First of all, the gate we came home with was really just a piece of routered plywood. It was also a smidge too wide for our opening, so Kyle had to trim it down (which also meant re-rounding the corners). Then, Kyle installed 2×2 trim on both ends (screwed into the wall framing and painted white) to mount the hinges and latch to.


The plywood had some blemishes and imperfections so we decided to paint it. Originally I voted for white and Kyle the dark gray of our interior steel, but ultimately we landed somewhere in between. (We were concerned that the white would show too much dirt and handprints but that the dark gray would become too much of a focal point.) The color is “Del Ray Gray” (Benjamin Moore). I like it enough. It looked slightly lavender at first but I think we’ve gotten used to it (or over it? Kyle says he’s still not a fan). At any rate, we’re not repainting now.


The hinges are stainless steel and self-closing, so we don’t have to worry about manually closing it each time.
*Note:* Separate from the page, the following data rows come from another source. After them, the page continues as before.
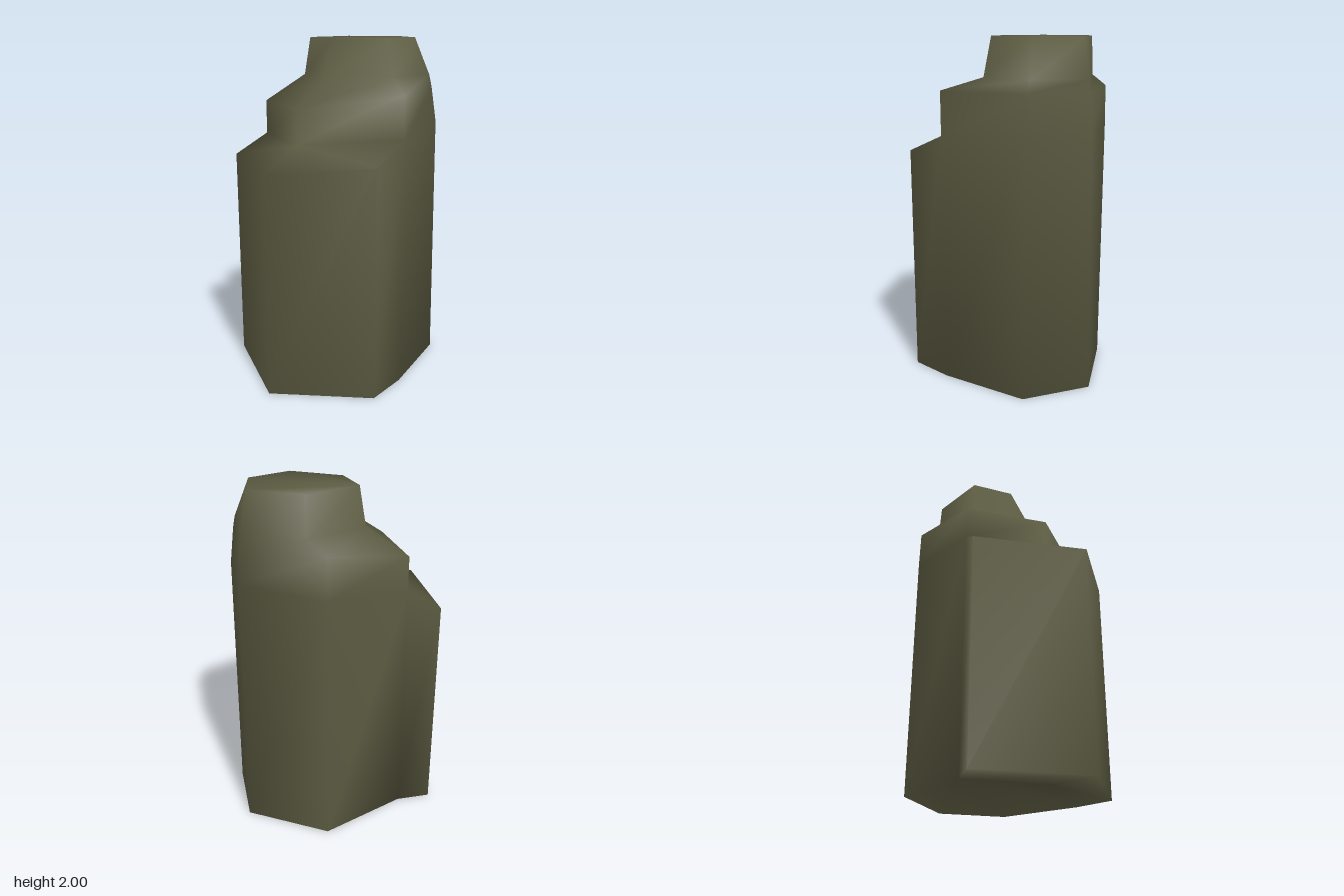
import * as THREE from 'three';

// Weathered stone column: a six-sided core with a lower step at the front.
// Every ring starts at the left-hand side and runs by way of the front.
const widen = (ring) => [0, 0, 1, 1, 2, 3, 4, 5].map((i) => ring[i]);

function loft(rings) {
  const points = [], index = [], known = new Map();
  const id = (p) => {
    const key = p.join();
    if (!known.has(key)) {
      known.set(key, points.length / 3);
      points.push(...p);
    }
    return known.get(key);
  };
  const tri = (a, b, c) => {
    const t = [a, b, c].map(id);
    if (new Set(t).size === 3) index.push(...t);
  };

  // walls and ledges between successive rings
  for (let r = 0; r < rings.length - 1; r++) {
    const low = rings[r], high = rings[r + 1], n = low.length;
    for (let i = 0; i < n; i++) {
      const j = (i + 1) % n;
      tri(low[i], low[j], high[j]);
      tri(low[i], high[j], high[i]);
    }
  }

  // flat ends
  const first = rings[0], last = rings[rings.length - 1];
  for (let i = 1; i < first.length - 1; i++) {
    tri(first[0], first[i + 1], first[i]);
    tri(last[0], last[i], last[i + 1]);
  }

  const geometry = new THREE.BufferGeometry();
  geometry.setAttribute('position', new THREE.Float32BufferAttribute(points, 3));
  geometry.setIndex(index);
  geometry.computeVertexNormals();
  return geometry;
}

export function createModel() {
  const stone = new THREE.MeshStandardMaterial({ color: 0x5c5b42 });
  stone.name = 'mossy stone';

  // underside of the core
  const foot = widen([
    [-0.46, 0, 0.2], [0.01, 0, 0.36], [0.49, 0, -0.01],
    [0.32, 0, -0.515], [-0.07, 0, -0.655], [-0.48, 0, -0.34],
  ]);
  // outline at the ground, with the front step
  const base = [
    [-0.46, 0, 0.2], [-0.53, 0, 0.39], [0.07, 0, 0.65], [0.53, 0, 0.25],
    [0.49, 0, -0.01], [0.32, 0, -0.515], [-0.07, 0, -0.655], [-0.48, 0, -0.34],
  ];
  // outer rim of the front step
  const stepRim = [
    [-0.46, 1.42, 0.2], [-0.53, 1.3, 0.39], [0.07, 1.3, 0.65], [0.53, 1.35, 0.25],
    [0.49, 1.46, -0.01], [0.31, 1.5, -0.505], [-0.06, 1.5, -0.63], [-0.48, 1.48, -0.34],
  ];
  // where the sloping step meets the core
  const stepBack = widen([
    [-0.46, 1.42, 0.2], [0.01, 1.42, 0.36], [0.49, 1.46, -0.01],
    [0.31, 1.5, -0.505], [-0.06, 1.5, -0.63], [-0.48, 1.48, -0.34],
  ]);
  const shoulder = widen([
    [-0.46, 1.62, 0.2], [0.01, 1.62, 0.36], [0.49, 1.71, -0.01],
    [0.28, 1.71, -0.492], [-0.06, 1.71, -0.613], [-0.475, 1.71, -0.34],
  ]);
  const neck = widen([
    [-0.3, 1.78, 0.02], [-0.03, 1.78, 0.11], [0.29, 1.78, -0.14],
    [0.265, 1.78, -0.485], [-0.06, 1.78, -0.605], [-0.33, 1.78, -0.37],
  ]);
  const top = widen([
    [-0.28, 2, -0.01], [-0.03, 2, 0.05], [0.235, 2, -0.14],
    [0.2, 2, -0.42], [-0.06, 2, -0.56], [-0.315, 2, -0.37],
  ]);

  const column = new THREE.Mesh(
    loft([foot, base, stepRim, stepBack, shoulder, neck, top]), stone);
  column.name = 'stoneColumn';

  const group = new THREE.Group();
  group.name = 'steppedRock';
  group.add(column);
  return group;
}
On the latch side, we used a simple stainless steel gate latch. (We realize there may come a point when she can unlatch it herself and we’ll modify if needed.) The only downside to this latch was that with the self-closing hinges it was pretty noisy as the gate swung back into place. So, latch hack! Kyle had the clever idea to install heat-shrink rubber tubing (commonly used for electrical work) to dampen the noise.


The vertical trim on the latch side also provides enough of an offset for the gate swing to clear the handrail.


During the initial installation, we debated adding another latch on the opposite wall in the event that we wanted to keep the gate open. We didn’t love the idea of our pristine white stair wall having a latch wart on it (or the possibility that someone might accidentally leave it open) so we decided to wait.

But, after a summer of having someone sleeping in the guest room almost every weekend, we realized it was nice to have the option of leaving it open (and since it only happened while Avery was asleep, it wasn’t a safety concern). So we added the other latch.


Yeah, it’s kinda dumb looking, but we’re over it. The important thing is that we now have a nice-looking and safe gate that only took way too many hours to fabricate and install.

We still don’t have a great solution for baby-proofing the loft ladder. We currently don’t have any issues with Avery trying to climb it (she just likes to throw her toys down to the basement), but we know it’s something we’ll have to deal with at some point. If Kyle didn’t go up and down the ladder multiple times a day it would probably be less of a design challenge, but as it stands we need something that restricts her use but not ours. So, we’ll keep brainstorming.

Bonus! Can you spot the two photos with a cone-of-shame photobomb?